Arrangements for a decent hearing: V.29. Then straightway they departed from him which should have examined him; and the chief captain also was afraid after he knew that he was a Roman, and because he had bound him. V.30. On the morrow, because he would have known the certainty wherefore he was accused of the Jews, he loosed him from his bands, and commanded the chief priests and all their Council to appear, and brought Paul down, and set him before them. The declaration of Paul that he was a free-born Roman citizen had its immediate effect. Those that were to put the question to him with torture stepped back immediately, with alacrity, for the torture was illegal in the case of a Roman citizen, although it might be employed in the case of slaves and foreigners. Even the chiliarch felt rather uncomfortable with fear, since he had now found out that Paul was a Roman citizen, and because he had bound him. If Paul had been of a vindictive nature, he might have caused the tribune some difficulty, but revenge did not enter his thoughts, since his object had been gained. But the commander now acted more carefully. It was still his firm resolve to find out the real reason why Paul was being accused by the Jews, what the trouble really was about. So he had Paul freed from his bonds, and commanded that the high priests and the entire Synedrion come together, the hearing probably taking place in their own council-chamber or at some place in the city outside of the Tower of Antonia, most likely in the Court of the Gentiles, where the Romans were permitted to appear, since he led Paul down from the hill and placed him in front of them. Thus the prophecy of Agabus had been fulfilled, and Paul was in the hands of the Gentiles, delivered there by the hands of his own countrymen.
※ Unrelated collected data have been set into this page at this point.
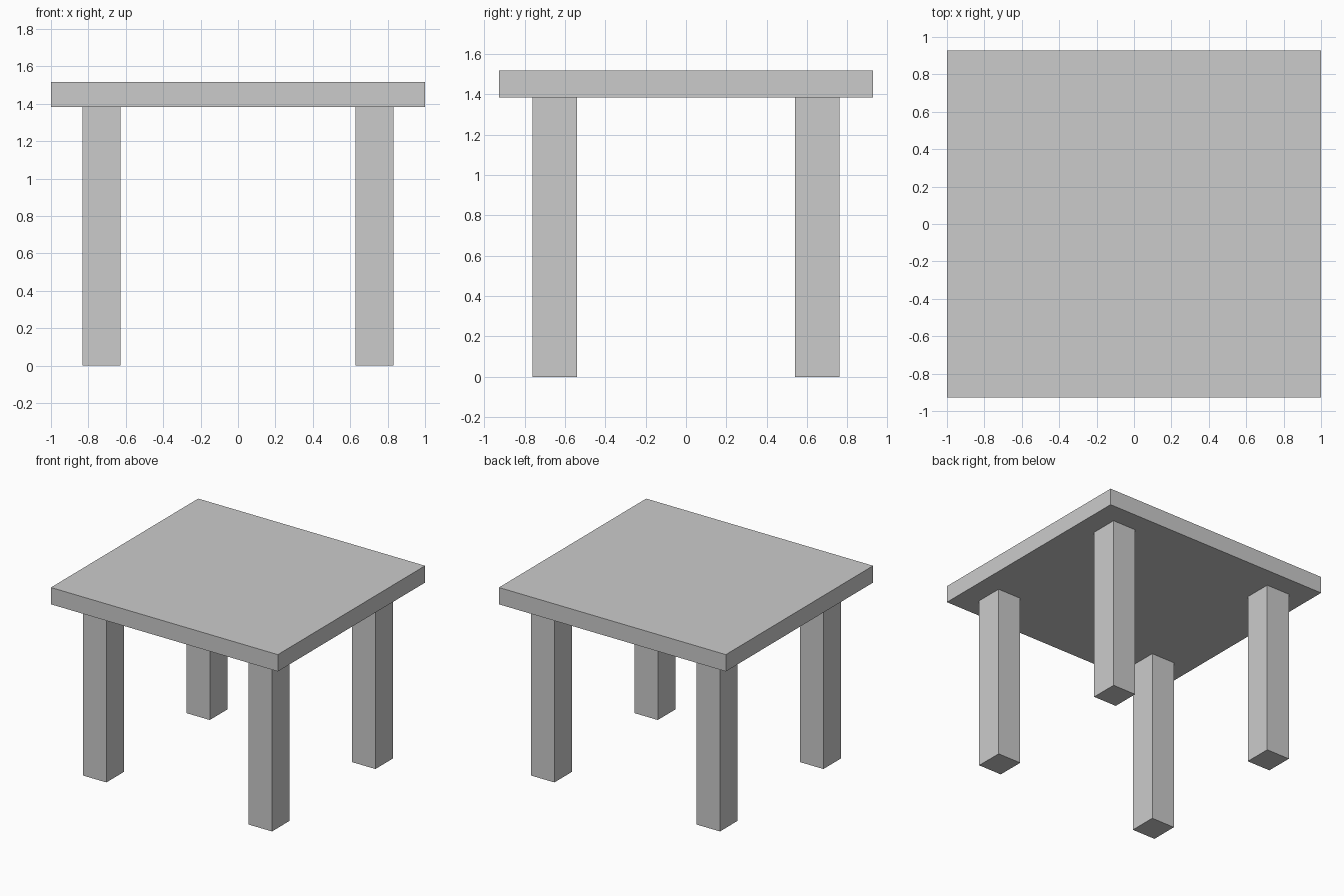
import bpy

if "Cube" in bpy.data.objects:
    bpy.data.objects.remove(bpy.data.objects["Cube"])


def box(name, center, size):
    bpy.ops.mesh.primitive_cube_add(size=1, location=center)
    obj = bpy.context.object
    obj.name = name
    obj.scale = size
    bpy.ops.object.transform_apply(location=False, rotation=False, scale=True)
    return obj


TOP_Z, UNDERSIDE_Z = 1.517, 1.383

# Table top
box("table_top", (0, 0, (TOP_Z + UNDERSIDE_Z) / 2),
    (2.0, 1.854, TOP_Z - UNDERSIDE_Z))

# Four legs, mirrored across both axes
for y_sign, depth in ((-1, "front"), (1, "back")):
    for x_sign, side in ((-1, "left"), (1, "right")):
        box(f"{depth}_{side}_leg",
            (x_sign * 0.73, y_sign * 0.651, UNDERSIDE_Z / 2),
            (0.205, 0.22, UNDERSIDE_Z))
Summary. Paulís speech to the Jews, first listened to in interested silence, is interrupted by shouts of anger, after which Paul saves himself from a scourging at the hands of the soldiers by declaring his Roman citizenship.